- Problem details -
Extract the final stretch of the data: the line that contains "near, 0.44, 0.447)" and every line after it, unaltered, and no other lines.

- Dataset records -
+++

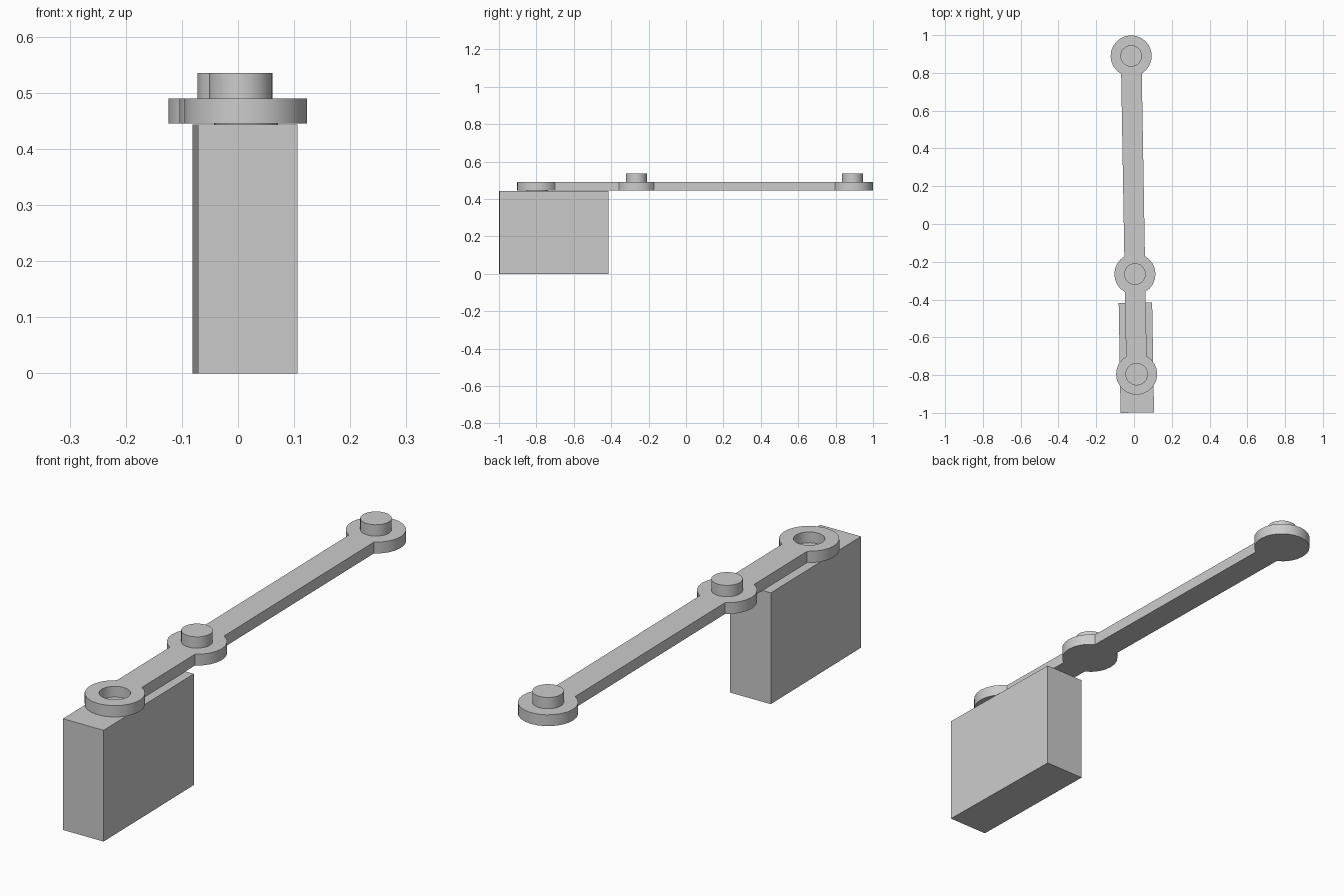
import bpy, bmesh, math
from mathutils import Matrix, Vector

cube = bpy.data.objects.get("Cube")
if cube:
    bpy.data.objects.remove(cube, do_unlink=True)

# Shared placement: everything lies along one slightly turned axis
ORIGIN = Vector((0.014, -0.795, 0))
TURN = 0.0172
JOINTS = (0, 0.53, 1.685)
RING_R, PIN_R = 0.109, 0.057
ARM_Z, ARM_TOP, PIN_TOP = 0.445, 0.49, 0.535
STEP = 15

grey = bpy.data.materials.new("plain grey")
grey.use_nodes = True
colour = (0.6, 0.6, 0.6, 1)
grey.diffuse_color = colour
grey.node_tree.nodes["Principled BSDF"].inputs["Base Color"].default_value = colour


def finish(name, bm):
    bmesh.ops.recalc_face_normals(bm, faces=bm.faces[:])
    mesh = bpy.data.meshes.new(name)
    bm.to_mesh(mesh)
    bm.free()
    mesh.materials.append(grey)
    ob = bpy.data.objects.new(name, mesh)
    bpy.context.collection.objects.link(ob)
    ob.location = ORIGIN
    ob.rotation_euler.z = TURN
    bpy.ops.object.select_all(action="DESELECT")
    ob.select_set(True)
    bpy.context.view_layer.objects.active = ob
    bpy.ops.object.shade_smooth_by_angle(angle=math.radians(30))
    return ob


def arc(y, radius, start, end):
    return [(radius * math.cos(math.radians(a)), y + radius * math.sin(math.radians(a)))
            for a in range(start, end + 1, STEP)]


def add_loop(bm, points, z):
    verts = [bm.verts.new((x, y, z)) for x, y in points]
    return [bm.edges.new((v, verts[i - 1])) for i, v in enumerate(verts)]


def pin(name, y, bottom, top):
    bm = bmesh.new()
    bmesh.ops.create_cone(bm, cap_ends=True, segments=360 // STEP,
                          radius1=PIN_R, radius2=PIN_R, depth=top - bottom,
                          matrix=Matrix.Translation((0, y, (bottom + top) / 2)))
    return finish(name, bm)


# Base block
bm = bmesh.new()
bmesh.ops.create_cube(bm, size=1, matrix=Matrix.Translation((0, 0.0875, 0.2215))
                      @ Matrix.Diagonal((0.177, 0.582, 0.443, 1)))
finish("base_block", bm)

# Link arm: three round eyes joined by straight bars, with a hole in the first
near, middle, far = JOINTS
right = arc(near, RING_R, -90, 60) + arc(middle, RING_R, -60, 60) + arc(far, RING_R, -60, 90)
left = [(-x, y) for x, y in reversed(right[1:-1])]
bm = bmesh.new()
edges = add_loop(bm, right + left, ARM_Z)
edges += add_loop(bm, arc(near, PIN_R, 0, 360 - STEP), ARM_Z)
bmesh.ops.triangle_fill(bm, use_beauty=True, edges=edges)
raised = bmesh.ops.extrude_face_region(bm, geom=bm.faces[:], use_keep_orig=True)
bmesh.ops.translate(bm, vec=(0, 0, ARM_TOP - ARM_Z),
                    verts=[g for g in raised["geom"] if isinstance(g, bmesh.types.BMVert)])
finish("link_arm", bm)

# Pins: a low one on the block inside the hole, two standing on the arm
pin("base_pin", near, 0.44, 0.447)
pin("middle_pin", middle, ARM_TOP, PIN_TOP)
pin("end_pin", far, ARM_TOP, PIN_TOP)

+++

- Written answer -
pin("base_pin", near, 0.44, 0.447)
pin("middle_pin", middle, ARM_TOP, PIN_TOP)
pin("end_pin", far, ARM_TOP, PIN_TOP)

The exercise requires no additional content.